ASSIGNED TASK: Return exactly the lines below, starting with the one that has "rock_grey.diffuse_color = (0.092, 0.092, 0.097, 1)" and going on through the one that has "pts = list(tips)".

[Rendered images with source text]
◆ ◆ ◆ ◆

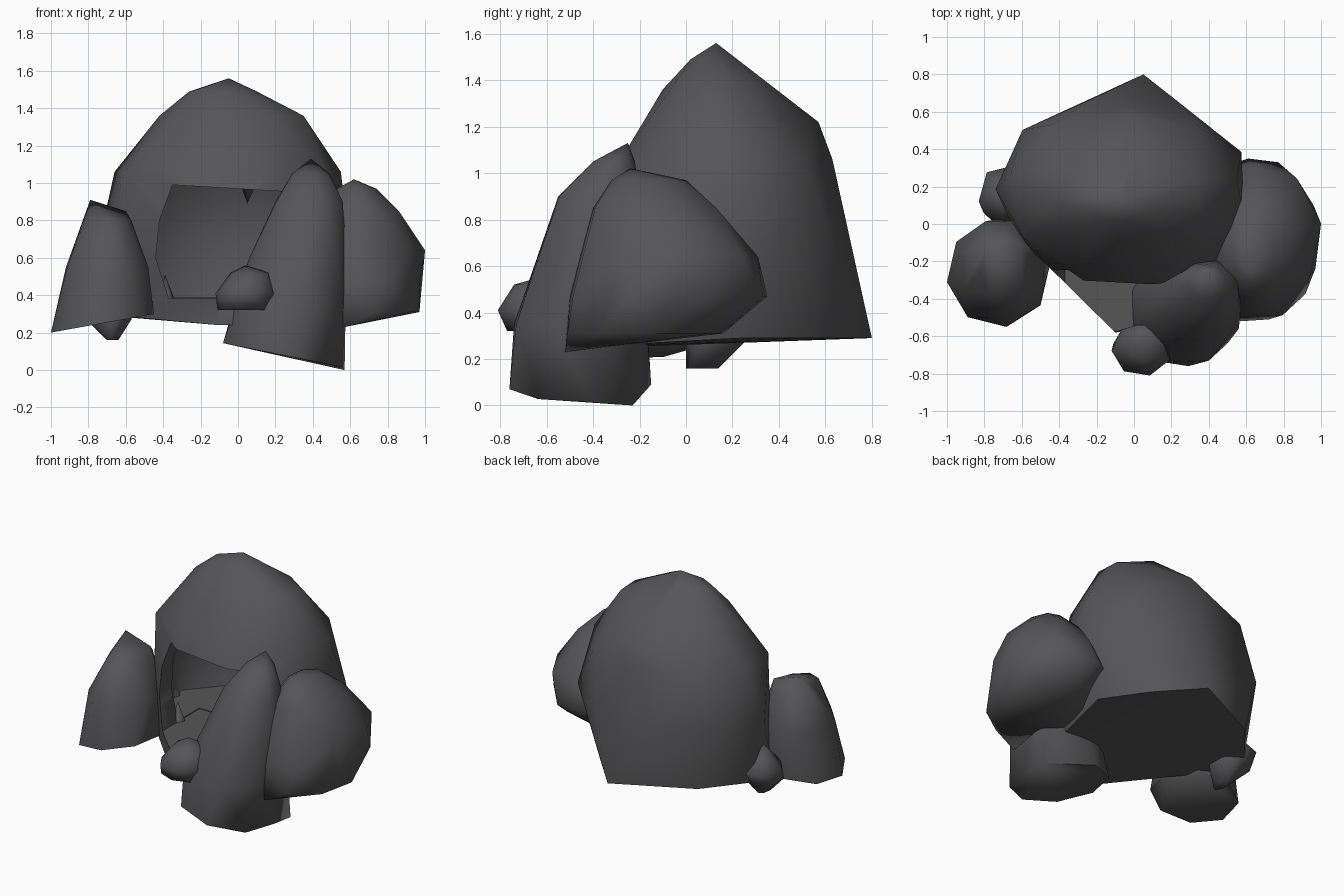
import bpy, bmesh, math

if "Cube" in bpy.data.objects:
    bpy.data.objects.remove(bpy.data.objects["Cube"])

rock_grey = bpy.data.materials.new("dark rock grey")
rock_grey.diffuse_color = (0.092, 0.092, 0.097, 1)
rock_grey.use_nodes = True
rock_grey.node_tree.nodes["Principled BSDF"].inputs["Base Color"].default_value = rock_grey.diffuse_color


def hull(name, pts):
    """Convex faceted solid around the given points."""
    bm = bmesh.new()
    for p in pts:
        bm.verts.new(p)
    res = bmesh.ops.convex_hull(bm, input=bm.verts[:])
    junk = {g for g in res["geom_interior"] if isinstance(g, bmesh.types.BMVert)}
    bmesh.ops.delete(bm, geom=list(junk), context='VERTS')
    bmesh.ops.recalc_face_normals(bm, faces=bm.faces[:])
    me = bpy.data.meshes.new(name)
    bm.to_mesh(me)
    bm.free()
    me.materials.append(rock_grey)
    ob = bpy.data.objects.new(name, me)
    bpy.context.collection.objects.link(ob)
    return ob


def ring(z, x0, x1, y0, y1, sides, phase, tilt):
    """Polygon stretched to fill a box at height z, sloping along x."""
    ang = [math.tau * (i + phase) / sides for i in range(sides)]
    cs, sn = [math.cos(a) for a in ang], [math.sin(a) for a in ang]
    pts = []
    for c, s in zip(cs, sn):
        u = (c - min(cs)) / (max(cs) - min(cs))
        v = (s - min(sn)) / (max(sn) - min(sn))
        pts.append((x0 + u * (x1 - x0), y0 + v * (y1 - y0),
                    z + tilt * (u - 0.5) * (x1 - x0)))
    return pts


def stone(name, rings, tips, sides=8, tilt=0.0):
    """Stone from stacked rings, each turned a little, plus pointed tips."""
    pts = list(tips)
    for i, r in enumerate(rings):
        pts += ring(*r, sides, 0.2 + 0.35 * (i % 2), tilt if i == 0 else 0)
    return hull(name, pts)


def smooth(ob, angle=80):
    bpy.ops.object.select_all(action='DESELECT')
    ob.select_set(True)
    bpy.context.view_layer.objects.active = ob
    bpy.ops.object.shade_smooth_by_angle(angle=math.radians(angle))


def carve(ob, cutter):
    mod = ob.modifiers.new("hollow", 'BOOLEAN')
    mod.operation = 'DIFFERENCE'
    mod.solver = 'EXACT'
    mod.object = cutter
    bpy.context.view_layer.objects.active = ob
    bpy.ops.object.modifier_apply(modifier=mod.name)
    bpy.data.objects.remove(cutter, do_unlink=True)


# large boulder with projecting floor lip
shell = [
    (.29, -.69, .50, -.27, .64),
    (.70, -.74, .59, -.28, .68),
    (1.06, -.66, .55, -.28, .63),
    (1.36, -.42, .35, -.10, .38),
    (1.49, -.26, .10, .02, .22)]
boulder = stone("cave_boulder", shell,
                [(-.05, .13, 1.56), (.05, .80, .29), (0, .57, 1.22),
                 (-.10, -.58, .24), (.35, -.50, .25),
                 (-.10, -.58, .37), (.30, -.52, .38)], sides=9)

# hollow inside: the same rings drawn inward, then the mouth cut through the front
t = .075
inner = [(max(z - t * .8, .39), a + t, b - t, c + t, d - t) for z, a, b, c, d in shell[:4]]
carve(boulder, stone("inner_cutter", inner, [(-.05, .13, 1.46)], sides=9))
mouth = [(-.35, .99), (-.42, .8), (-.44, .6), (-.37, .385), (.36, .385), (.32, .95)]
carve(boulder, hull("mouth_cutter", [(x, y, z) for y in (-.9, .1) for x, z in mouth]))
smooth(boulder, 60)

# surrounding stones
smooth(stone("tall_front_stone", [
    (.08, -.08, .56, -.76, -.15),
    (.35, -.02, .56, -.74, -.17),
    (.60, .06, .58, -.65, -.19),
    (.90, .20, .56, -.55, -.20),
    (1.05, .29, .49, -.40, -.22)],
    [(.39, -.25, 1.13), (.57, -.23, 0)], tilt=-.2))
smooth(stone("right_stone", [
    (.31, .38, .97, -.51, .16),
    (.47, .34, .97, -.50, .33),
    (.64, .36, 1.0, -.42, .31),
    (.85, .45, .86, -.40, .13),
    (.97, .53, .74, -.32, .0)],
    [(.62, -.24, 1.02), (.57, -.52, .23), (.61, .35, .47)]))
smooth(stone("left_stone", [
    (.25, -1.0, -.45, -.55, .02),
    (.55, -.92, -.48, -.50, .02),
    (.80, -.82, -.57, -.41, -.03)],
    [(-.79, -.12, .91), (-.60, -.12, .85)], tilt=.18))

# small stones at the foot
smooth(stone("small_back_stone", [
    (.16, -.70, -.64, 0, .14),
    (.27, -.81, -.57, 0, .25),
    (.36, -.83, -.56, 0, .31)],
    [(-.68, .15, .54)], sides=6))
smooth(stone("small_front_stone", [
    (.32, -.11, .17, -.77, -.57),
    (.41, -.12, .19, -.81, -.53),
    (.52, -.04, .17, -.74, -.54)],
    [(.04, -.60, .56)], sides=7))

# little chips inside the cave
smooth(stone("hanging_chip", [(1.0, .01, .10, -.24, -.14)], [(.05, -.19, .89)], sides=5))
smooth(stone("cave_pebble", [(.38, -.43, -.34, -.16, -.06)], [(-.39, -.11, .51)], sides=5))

◆ ◆ ◆ ◆

SOLUTION:
rock_grey.diffuse_color = (0.092, 0.092, 0.097, 1)
rock_grey.use_nodes = True
rock_grey.node_tree.nodes["Principled BSDF"].inputs["Base Color"].default_value = rock_grey.diffuse_color


def hull(name, pts):
    """Convex faceted solid around the given points."""
    bm = bmesh.new()
    for p in pts:
        bm.verts.new(p)
    res = bmesh.ops.convex_hull(bm, input=bm.verts[:])
    junk = {g for g in res["geom_interior"] if isinstance(g, bmesh.types.BMVert)}
    bmesh.ops.delete(bm, geom=list(junk), context='VERTS')
    bmesh.ops.recalc_face_normals(bm, faces=bm.faces[:])
    me = bpy.data.meshes.new(name)
    bm.to_mesh(me)
    bm.free()
    me.materials.append(rock_grey)
    ob = bpy.data.objects.new(name, me)
    bpy.context.collection.objects.link(ob)
    return ob


def ring(z, x0, x1, y0, y1, sides, phase, tilt):
    """Polygon stretched to fill a box at height z, sloping along x."""
    ang = [math.tau * (i + phase) / sides for i in range(sides)]
    cs, sn = [math.cos(a) for a in ang], [math.sin(a) for a in ang]
    pts = []
    for c, s in zip(cs, sn):
        u = (c - min(cs)) / (max(cs) - min(cs))
        v = (s - min(sn)) / (max(sn) - min(sn))
        pts.append((x0 + u * (x1 - x0), y0 + v * (y1 - y0),
                    z + tilt * (u - 0.5) * (x1 - x0)))
    return pts


def stone(name, rings, tips, sides=8, tilt=0.0):
    """Stone from stacked rings, each turned a little, plus pointed tips."""
    pts = list(tips)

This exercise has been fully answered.